● **Records for the task**:
◆ ◆ ◆ ◆ ◆

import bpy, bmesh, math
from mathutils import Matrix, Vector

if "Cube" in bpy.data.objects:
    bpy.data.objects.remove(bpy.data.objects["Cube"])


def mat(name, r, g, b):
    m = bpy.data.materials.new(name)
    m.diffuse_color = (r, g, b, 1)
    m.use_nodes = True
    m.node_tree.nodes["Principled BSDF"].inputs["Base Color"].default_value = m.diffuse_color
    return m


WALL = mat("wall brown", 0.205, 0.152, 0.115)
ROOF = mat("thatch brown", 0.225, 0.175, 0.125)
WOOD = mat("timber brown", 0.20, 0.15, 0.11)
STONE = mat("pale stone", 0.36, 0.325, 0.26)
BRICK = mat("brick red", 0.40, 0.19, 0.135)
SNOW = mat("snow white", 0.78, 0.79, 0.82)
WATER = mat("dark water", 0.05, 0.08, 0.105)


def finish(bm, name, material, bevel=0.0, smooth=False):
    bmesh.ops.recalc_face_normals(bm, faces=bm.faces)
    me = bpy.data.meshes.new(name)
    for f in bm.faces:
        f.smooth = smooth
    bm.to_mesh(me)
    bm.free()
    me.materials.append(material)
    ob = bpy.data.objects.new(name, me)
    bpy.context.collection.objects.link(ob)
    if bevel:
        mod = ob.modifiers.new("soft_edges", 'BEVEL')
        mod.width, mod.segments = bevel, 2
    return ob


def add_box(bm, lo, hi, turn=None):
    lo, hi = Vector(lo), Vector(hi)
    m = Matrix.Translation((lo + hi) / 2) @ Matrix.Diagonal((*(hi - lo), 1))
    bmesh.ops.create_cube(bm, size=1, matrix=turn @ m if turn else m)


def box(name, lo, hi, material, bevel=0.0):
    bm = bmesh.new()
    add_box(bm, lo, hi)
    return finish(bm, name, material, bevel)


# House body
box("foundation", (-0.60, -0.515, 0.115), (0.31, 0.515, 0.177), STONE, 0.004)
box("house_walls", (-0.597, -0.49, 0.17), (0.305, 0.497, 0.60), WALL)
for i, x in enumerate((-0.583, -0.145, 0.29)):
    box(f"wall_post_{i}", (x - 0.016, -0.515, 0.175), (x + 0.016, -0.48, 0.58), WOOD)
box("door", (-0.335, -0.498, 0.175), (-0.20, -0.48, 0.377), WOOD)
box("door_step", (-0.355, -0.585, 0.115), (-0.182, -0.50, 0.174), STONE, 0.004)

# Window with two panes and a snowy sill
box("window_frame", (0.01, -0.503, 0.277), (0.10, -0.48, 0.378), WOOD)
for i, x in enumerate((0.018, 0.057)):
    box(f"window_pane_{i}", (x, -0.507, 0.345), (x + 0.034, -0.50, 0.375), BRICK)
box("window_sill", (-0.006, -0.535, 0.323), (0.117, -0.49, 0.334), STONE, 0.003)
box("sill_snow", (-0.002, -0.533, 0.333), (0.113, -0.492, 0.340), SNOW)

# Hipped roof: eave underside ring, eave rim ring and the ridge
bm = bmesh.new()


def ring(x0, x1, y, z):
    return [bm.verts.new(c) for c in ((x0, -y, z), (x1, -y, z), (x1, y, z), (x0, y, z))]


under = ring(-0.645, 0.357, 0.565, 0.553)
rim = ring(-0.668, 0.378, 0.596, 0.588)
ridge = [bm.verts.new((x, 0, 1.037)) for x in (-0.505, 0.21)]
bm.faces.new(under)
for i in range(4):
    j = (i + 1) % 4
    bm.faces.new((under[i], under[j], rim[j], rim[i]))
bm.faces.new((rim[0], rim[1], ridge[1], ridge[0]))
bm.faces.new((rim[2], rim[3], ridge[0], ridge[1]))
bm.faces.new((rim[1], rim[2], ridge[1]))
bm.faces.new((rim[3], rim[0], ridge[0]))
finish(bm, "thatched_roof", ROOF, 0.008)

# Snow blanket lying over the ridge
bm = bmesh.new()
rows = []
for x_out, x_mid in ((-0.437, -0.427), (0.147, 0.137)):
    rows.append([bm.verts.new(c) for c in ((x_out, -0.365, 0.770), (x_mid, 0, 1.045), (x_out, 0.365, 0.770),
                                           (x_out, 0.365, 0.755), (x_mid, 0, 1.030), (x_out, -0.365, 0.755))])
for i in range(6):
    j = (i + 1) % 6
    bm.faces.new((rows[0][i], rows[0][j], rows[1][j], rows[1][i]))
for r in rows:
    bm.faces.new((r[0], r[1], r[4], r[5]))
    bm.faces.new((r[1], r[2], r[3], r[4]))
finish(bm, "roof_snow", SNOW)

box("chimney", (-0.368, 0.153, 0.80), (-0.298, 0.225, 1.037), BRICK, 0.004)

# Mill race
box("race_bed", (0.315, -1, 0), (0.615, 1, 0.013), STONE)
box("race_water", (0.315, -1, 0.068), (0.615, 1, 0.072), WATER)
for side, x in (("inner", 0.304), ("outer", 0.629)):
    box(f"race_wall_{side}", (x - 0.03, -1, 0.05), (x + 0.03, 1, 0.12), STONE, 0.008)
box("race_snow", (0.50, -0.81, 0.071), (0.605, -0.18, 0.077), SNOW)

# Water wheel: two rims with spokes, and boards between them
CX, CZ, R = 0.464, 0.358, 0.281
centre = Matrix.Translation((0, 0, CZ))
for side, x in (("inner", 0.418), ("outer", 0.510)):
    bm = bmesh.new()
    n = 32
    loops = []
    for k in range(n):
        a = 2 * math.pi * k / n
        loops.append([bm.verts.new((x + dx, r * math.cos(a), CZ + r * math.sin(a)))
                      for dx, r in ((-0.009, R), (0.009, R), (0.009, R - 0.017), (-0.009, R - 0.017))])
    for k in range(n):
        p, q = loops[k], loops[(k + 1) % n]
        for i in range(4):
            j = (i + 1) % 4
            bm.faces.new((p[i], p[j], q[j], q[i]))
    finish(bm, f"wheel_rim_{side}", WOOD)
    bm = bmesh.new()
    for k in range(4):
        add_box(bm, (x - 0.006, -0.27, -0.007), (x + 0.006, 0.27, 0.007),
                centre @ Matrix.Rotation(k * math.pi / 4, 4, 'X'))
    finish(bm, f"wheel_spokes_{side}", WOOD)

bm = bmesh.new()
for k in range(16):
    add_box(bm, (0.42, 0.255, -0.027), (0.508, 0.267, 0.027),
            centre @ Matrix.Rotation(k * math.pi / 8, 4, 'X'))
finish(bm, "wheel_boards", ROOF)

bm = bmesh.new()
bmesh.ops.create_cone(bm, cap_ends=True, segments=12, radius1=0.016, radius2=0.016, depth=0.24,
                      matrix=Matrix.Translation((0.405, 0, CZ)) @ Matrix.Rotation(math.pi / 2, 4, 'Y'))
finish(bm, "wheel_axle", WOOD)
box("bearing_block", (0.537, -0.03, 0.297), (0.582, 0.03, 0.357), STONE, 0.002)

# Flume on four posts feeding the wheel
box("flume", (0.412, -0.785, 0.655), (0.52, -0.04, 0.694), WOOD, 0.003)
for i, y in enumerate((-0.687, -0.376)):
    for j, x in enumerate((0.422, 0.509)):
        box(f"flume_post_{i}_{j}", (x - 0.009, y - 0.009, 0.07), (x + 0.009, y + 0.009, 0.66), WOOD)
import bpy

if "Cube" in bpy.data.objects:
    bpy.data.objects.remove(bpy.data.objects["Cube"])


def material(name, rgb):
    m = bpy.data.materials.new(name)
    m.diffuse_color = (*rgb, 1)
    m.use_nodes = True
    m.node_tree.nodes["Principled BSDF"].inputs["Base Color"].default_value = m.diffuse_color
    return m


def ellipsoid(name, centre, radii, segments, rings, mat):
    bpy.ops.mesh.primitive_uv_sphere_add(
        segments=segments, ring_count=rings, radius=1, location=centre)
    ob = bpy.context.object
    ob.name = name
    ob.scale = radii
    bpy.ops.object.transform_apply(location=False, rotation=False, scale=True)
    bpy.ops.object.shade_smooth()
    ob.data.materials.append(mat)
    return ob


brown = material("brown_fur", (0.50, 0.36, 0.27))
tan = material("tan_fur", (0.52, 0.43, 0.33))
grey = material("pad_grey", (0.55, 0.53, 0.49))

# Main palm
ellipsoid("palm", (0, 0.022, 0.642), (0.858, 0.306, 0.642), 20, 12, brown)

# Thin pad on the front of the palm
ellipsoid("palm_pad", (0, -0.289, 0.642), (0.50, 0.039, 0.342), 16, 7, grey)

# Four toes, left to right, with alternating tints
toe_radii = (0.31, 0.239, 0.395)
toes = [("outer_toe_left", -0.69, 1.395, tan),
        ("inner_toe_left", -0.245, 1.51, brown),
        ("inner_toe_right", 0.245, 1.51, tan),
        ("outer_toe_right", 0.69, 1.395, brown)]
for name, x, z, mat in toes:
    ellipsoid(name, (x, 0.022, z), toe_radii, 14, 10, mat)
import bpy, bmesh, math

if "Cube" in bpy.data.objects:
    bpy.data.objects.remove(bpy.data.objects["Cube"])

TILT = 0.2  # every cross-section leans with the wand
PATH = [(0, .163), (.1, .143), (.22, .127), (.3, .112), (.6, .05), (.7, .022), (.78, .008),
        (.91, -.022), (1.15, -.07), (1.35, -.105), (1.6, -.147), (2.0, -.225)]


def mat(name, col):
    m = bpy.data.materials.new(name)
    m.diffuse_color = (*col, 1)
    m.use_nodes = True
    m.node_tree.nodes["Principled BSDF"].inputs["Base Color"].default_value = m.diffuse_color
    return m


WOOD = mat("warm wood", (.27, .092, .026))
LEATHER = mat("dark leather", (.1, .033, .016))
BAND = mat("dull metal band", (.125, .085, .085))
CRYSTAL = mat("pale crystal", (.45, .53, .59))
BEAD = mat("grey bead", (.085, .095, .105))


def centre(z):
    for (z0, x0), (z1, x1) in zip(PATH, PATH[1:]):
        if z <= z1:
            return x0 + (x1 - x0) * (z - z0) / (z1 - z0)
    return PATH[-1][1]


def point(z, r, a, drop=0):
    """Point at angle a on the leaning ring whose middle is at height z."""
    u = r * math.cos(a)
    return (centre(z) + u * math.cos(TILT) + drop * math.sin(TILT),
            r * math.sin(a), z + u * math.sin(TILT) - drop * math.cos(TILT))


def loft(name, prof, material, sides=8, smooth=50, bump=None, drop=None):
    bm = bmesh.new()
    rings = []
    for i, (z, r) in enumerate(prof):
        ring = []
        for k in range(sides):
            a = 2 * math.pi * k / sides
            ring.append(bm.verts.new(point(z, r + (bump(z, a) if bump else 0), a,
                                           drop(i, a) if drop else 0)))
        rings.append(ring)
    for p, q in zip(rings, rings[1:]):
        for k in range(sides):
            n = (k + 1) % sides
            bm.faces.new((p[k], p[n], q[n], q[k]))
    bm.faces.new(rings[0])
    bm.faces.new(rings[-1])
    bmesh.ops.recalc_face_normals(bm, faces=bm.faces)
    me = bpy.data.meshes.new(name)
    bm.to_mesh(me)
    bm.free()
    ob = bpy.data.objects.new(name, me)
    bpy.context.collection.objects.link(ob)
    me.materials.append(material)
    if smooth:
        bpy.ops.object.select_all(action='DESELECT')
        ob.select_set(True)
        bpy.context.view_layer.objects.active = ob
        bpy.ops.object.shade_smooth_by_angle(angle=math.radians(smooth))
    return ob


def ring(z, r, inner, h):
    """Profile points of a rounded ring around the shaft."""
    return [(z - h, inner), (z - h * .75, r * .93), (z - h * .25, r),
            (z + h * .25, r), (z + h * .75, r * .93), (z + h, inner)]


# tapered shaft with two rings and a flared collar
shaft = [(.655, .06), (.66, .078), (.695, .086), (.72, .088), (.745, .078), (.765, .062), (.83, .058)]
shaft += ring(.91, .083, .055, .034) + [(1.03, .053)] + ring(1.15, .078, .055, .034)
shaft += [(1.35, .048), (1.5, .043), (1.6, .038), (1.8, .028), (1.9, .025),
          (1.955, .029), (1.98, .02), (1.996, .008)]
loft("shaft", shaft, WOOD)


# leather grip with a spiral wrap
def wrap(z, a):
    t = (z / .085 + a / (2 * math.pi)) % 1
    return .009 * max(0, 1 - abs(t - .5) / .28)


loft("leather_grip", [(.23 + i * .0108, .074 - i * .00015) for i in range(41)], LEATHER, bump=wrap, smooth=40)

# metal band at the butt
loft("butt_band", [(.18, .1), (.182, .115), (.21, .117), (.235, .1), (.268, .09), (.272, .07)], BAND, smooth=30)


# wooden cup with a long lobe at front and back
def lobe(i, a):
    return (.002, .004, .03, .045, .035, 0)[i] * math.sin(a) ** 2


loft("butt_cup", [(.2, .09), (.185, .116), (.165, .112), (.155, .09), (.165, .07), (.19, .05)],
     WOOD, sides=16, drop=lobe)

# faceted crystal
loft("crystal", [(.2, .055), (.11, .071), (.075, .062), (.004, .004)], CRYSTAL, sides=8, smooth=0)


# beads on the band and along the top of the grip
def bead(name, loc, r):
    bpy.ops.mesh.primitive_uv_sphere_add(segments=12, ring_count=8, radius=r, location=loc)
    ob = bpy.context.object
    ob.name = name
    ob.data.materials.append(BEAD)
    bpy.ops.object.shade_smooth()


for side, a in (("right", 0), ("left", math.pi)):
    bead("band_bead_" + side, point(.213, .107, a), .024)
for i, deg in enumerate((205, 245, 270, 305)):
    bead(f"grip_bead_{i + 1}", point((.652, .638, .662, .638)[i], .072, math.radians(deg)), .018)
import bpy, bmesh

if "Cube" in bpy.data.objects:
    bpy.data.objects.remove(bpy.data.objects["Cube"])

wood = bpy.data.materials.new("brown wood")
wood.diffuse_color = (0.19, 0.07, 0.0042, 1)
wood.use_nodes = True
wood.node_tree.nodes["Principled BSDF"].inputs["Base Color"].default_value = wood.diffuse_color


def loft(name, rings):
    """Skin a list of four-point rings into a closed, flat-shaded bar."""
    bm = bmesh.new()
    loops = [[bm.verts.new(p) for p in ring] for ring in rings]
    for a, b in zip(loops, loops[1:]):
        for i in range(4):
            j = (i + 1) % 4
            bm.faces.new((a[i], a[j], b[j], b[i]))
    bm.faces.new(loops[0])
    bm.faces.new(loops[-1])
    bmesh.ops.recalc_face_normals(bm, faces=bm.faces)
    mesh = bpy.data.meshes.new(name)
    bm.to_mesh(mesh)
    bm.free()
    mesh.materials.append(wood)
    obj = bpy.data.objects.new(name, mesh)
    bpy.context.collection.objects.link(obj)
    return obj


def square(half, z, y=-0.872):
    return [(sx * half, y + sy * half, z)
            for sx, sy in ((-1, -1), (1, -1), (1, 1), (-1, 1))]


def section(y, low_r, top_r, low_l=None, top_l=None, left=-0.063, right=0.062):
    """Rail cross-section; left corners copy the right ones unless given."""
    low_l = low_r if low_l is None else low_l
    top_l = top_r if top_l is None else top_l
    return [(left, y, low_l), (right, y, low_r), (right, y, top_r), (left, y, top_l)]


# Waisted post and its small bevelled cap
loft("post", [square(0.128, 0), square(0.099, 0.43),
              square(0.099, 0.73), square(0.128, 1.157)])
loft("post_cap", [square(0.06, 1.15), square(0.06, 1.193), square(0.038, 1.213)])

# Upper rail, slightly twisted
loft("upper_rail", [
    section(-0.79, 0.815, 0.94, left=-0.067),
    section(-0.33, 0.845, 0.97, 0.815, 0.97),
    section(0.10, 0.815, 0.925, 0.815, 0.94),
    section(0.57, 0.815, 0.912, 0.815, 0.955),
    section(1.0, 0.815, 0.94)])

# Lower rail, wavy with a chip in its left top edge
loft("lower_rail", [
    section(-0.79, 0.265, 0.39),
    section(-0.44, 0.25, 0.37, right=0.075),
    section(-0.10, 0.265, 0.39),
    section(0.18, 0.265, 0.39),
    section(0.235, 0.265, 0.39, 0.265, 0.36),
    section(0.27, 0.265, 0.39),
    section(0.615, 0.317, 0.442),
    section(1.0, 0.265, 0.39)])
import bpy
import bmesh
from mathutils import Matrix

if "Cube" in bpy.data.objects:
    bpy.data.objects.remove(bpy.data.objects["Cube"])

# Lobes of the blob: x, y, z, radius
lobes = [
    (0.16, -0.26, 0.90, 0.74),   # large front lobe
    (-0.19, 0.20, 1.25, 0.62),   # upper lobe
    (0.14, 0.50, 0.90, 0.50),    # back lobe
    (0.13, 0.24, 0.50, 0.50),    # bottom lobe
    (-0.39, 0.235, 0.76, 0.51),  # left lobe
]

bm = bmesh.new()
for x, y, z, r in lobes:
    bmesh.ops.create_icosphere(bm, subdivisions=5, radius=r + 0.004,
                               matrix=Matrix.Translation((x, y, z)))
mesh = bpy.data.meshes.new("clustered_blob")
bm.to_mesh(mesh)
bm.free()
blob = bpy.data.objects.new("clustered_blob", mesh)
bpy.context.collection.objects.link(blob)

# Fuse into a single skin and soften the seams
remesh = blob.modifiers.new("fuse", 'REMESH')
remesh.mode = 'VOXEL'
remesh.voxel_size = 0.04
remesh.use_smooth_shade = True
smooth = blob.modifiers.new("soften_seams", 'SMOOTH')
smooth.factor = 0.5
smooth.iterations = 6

◆ ◆ ◆ ◆ ◆

● **Problem description**: Each line above where the word "angle" occurs should be copied out.

● **Written solution**:
    """Point at angle a on the leaning ring whose middle is at height z."""
        bpy.ops.object.shade_smooth_by_angle(angle=math.radians(smooth))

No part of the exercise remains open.